Oh Mamma Mia, It's "Mamma Mia!"

Meryl Streep, Christine Baranski, Julie Walters and frieds in the ABBA musical "Mamma Mia!"
Universal Pictures
The ABBA song "SOS," from the just-opened movie "Mamma Mia!," turns out to be appropriate, as our critic David Edelstein is in distress …

Like many people - billions, it seems - I've always had a soft spot for the songs of the Swedish group ABBA, even though they're sort of like Supremes numbers if the composer and lyricist were lobotomized and the singers learned English phonetically.

They're hits because it takes too much effort to get them out of your head!

No, that's unfair. At their best, in "Take a Chance on Me" and "Dancing Queen," they're ecstatically mindless - transcendental pop.

But hearing ABBA onscreen in a film directed by someone who doesn't know how to direct a film, sung by non-singers and danced by non-dancers, and featuring Meryl Streep trying to look as if she's just having the best time, is like being trapped in a sensory deprivation tank … except the radio is blasting and you can't-make-it-stop.

The movie is set in what travel guides call a "sun-drenched" Greek island, where Streep is a single mom with a golden halo and does so much fake laughing she must have had hits of nitrous oxide between takes.

Golden girl Amanda Seyfried plays her 20-year-old daughter, who's about to get married and wants to know which of the three men her mom had sex with the summer before she was born is her dad. They are Colin Firth, Stellan Skarsgaard and Pierce Brosnan, whose voice in song is the closest a human has come to a water buffalo.

None of those ABBA hits have anything to do with the plot: They're generic, shoehorned in, and when the characters sing they don't reveal more of themselves.
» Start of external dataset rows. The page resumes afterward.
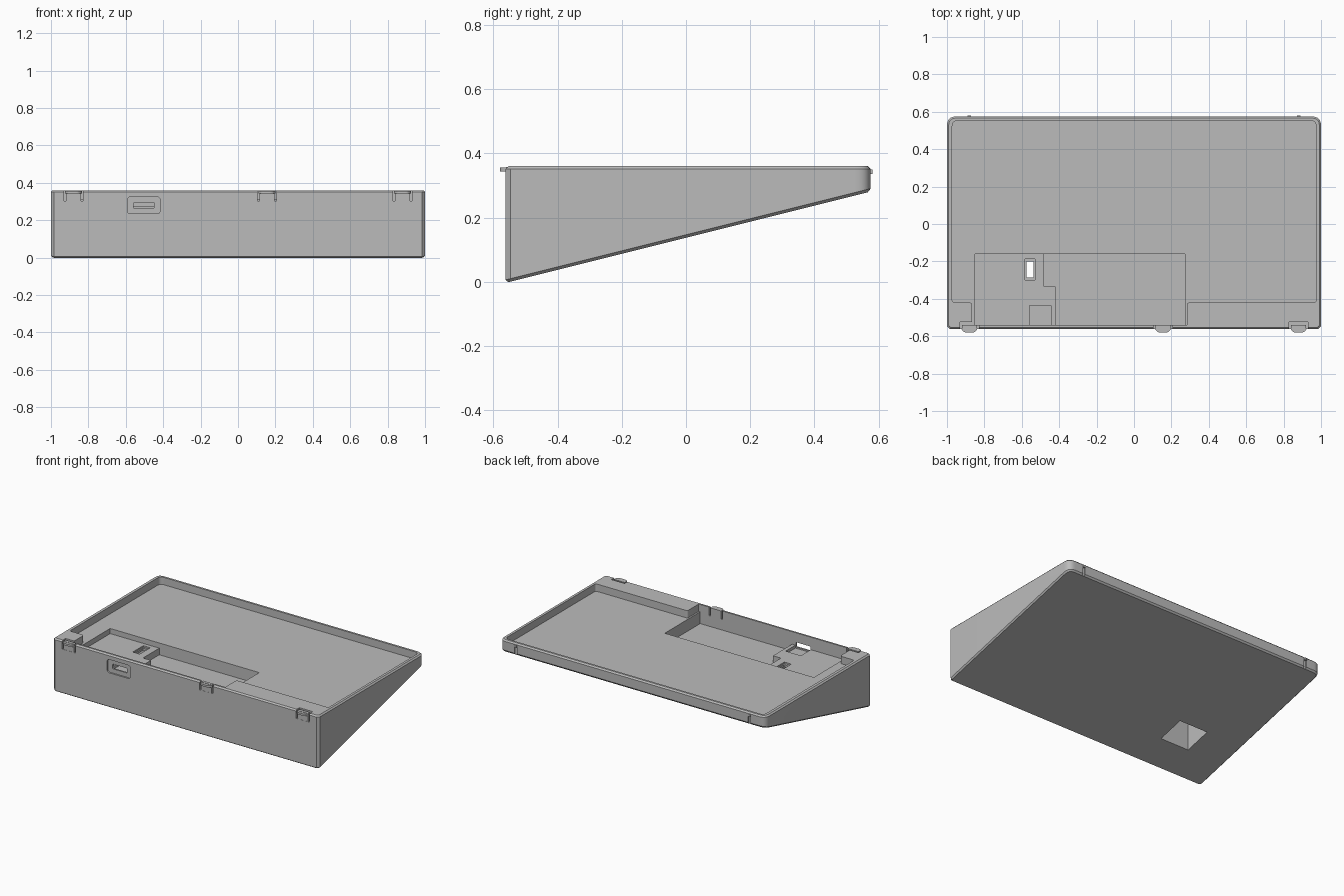
import bpy, bmesh, math
from mathutils import Vector

cube = bpy.data.objects.get("Cube")
if cube:
    bpy.data.objects.remove(cube, do_unlink=True)

GREY = (0.5, 0.5, 0.5, 1)
plastic = bpy.data.materials.new("grey plastic")
plastic.use_nodes = True
plastic.diffuse_color = GREY
plastic.node_tree.nodes["Principled BSDF"].inputs["Base Color"].default_value = GREY


def rounded(corners, steps=6):
    """Outline from (u, v, radius) corners; a zero radius stays sharp."""
    out = []
    for i, (u, v, r) in enumerate(corners):
        p = Vector((u, v))
        if r == 0:
            out.append(p)
            continue
        prev = Vector(corners[i - 1][:2])
        nxt = Vector(corners[(i + 1) % len(corners)][:2])
        a = p + (prev - p).normalized() * r
        b = p + (nxt - p).normalized() * r
        for k in range(steps + 1):
            t = k / steps
            out.append(a * (1 - t) ** 2 + p * 2 * t * (1 - t) + b * t * t)
    return out


def rect(u0, u1, v0, v1, r=0):
    return rounded([(u0, v0, r), (u1, v0, r), (u1, v1, r), (u0, v1, r)])


def prism(name, outline, low, high, axis="z"):
    """Extrude an outline; low may be a function of the outline point."""
    bm = bmesh.new()
    place = (lambda p, w: (p[0], p[1], w)) if axis == "z" else (lambda p, w: (p[0], w, p[1]))
    floor = low if callable(low) else (lambda p: low)
    bottom = [bm.verts.new(place(p, floor(p))) for p in outline]
    top = [bm.verts.new(place(p, high)) for p in outline]
    n = len(outline)
    bm.faces.new(bottom)
    bm.faces.new(top)
    for i in range(n):
        j = (i + 1) % n
        bm.faces.new((bottom[i], bottom[j], top[j], top[i]))
    bmesh.ops.recalc_face_normals(bm, faces=bm.faces)
    mesh = bpy.data.meshes.new(name)
    bm.to_mesh(mesh)
    bm.free()
    mesh.materials.append(plastic)
    obj = bpy.data.objects.new(name, mesh)
    bpy.context.collection.objects.link(obj)
    return obj


def activate(obj):
    bpy.ops.object.select_all(action="DESELECT")
    obj.select_set(True)
    bpy.context.view_layer.objects.active = obj


def cut(obj, cutter):
    cutter.hide_render = True
    mod = obj.modifiers.new("cut", "BOOLEAN")
    mod.operation = "DIFFERENCE"
    mod.solver = "EXACT"
    mod.object = cutter
    activate(obj)
    bpy.ops.object.modifier_apply(modifier=mod.name)
    bpy.data.objects.remove(cutter, do_unlink=True)


TOP, OPEN = 0.36, 0.5
FRONT, BACK = -0.562, 0.575
WALL = -0.541          # inner side of the front wall
CLIPS = (-0.88, 0.155, 0.88)

# Wedge case with a sloping underside and softened edges
corner = 0.015
outline = rounded([(-1 + corner, FRONT, 0), (1 - corner, FRONT, 0),
                   (1, FRONT + corner, 0), (1, BACK, 0.05),
                   (-1, BACK, 0.05), (-1, FRONT + corner, 0)], 8)
case = prism("case", outline, lambda p: 0.281 + 0.25 * (p[1] - BACK), TOP)
bevel = case.modifiers.new("edges", "BEVEL")
bevel.width = 0.009
bevel.segments = 1
bevel.limit_method = "ANGLE"
bevel.angle_limit = math.radians(60)
activate(case)
bpy.ops.object.modifier_apply(modifier=bevel.name)

# Shallow tray, leaving a solid block at each front corner
tray = rounded([(-0.972, 0.552, 0.03), (0.974, 0.552, 0.03), (0.974, -0.42, 0.015),
                (0.283, -0.42, 0.015), (0.283, WALL, 0), (-0.865, WALL, 0),
                (-0.865, -0.42, 0.015), (-0.972, -0.42, 0.015)])
cut(case, prism("tray_cutter", tray, 0.31, OPEN))

# Electronics pocket: deep on one side, raised platform on the other
deep = rounded([(-0.48, -0.16, 0), (0.272, -0.16, 0), (0.272, WALL, 0),
                (-0.42, WALL, 0), (-0.42, -0.335, 0), (-0.48, -0.335, 0)])
cut(case, prism("deep_pocket_cutter", deep, 0.23, OPEN))
platform = rounded([(-0.85, -0.16, 0), (-0.47, -0.16, 0), (-0.47, -0.335, 0),
                    (-0.41, -0.335, 0), (-0.41, WALL, 0), (-0.85, WALL, 0)])
cut(case, prism("platform_cutter", platform, 0.275, OPEN))
cut(case, prism("connector_notch_cutter", rect(-0.56, -0.445, WALL, -0.435), 0.255, OPEN))

# Button opening through the platform, with a box recess underneath
cut(case, prism("button_recess_cutter", rect(-0.72, -0.505, -0.345, -0.165), -0.1, 0.25))
cut(case, prism("button_frame_cutter", rect(-0.582, -0.53, -0.3, -0.187), 0.265, OPEN))
cut(case, prism("button_hole_cutter", rect(-0.574, -0.538, -0.285, -0.2), 0.1, OPEN))

# Cable port in the front wall
cut(case, prism("port_recess_cutter", rect(-0.592, -0.416, 0.235, 0.325, 0.02),
                -0.6, -0.552, "y"))
cut(case, prism("port_slot_cutter", rect(-0.558, -0.448, 0.264, 0.296, 0.006),
                -0.6, -0.52, "y"))

# Snap clips along the front edge
for i, x in enumerate(CLIPS):
    cut(case, prism("clip_gap_cutter", rect(x - 0.05, x + 0.05, -0.6, -0.525), 0.302, OPEN))
    prism(f"clip_tab_{i + 1}", rect(x - 0.04, x + 0.04, FRONT + 0.001, -0.54), 0.29, TOP - 0.002)
    lip = rounded([(x - 0.045, -0.558, 0), (x - 0.03, -0.58, 0.015),
                   (x + 0.03, -0.58, 0.015), (x + 0.045, -0.558, 0)])
    prism(f"clip_lip_{i + 1}", lip, 0.343, 0.356)

# Slim grooves with small catches on the back edge
for side, x in (("right", -0.88), ("left", 0.88)):
    cut(case, prism("groove_cutter", rect(x - 0.009, x + 0.009, BACK - 0.008, 0.6), 0.2, 0.345))
    prism(f"back_catch_{side}", rect(x - 0.009, x + 0.009, BACK - 0.01, 0.581, 0.003),
          0.335, 0.35)

activate(case)
bpy.ops.object.shade_smooth_by_angle(angle=math.radians(25))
They become more simple-minded.

Which shouldn't matter, right? It didn't on stage, where you could surrender to the singing and dancing (except the dancing here is jaw-droppingly lame; it's all skipping along cliff paths waving arms).

Amanda Seyfried is a radiant object and can sing. And Streep gives herself to the songs. I saw her do stage musicals in her twenties; she has a good voice and knows how to put it over.

But numbers as terrible as "The Winner Takes It All" require a certain lack of wit that this great actress, try as she might, can't muster.

See "Mamma Mia!" if you're prepared to work very hard to achieve a state of anti-enlightenment.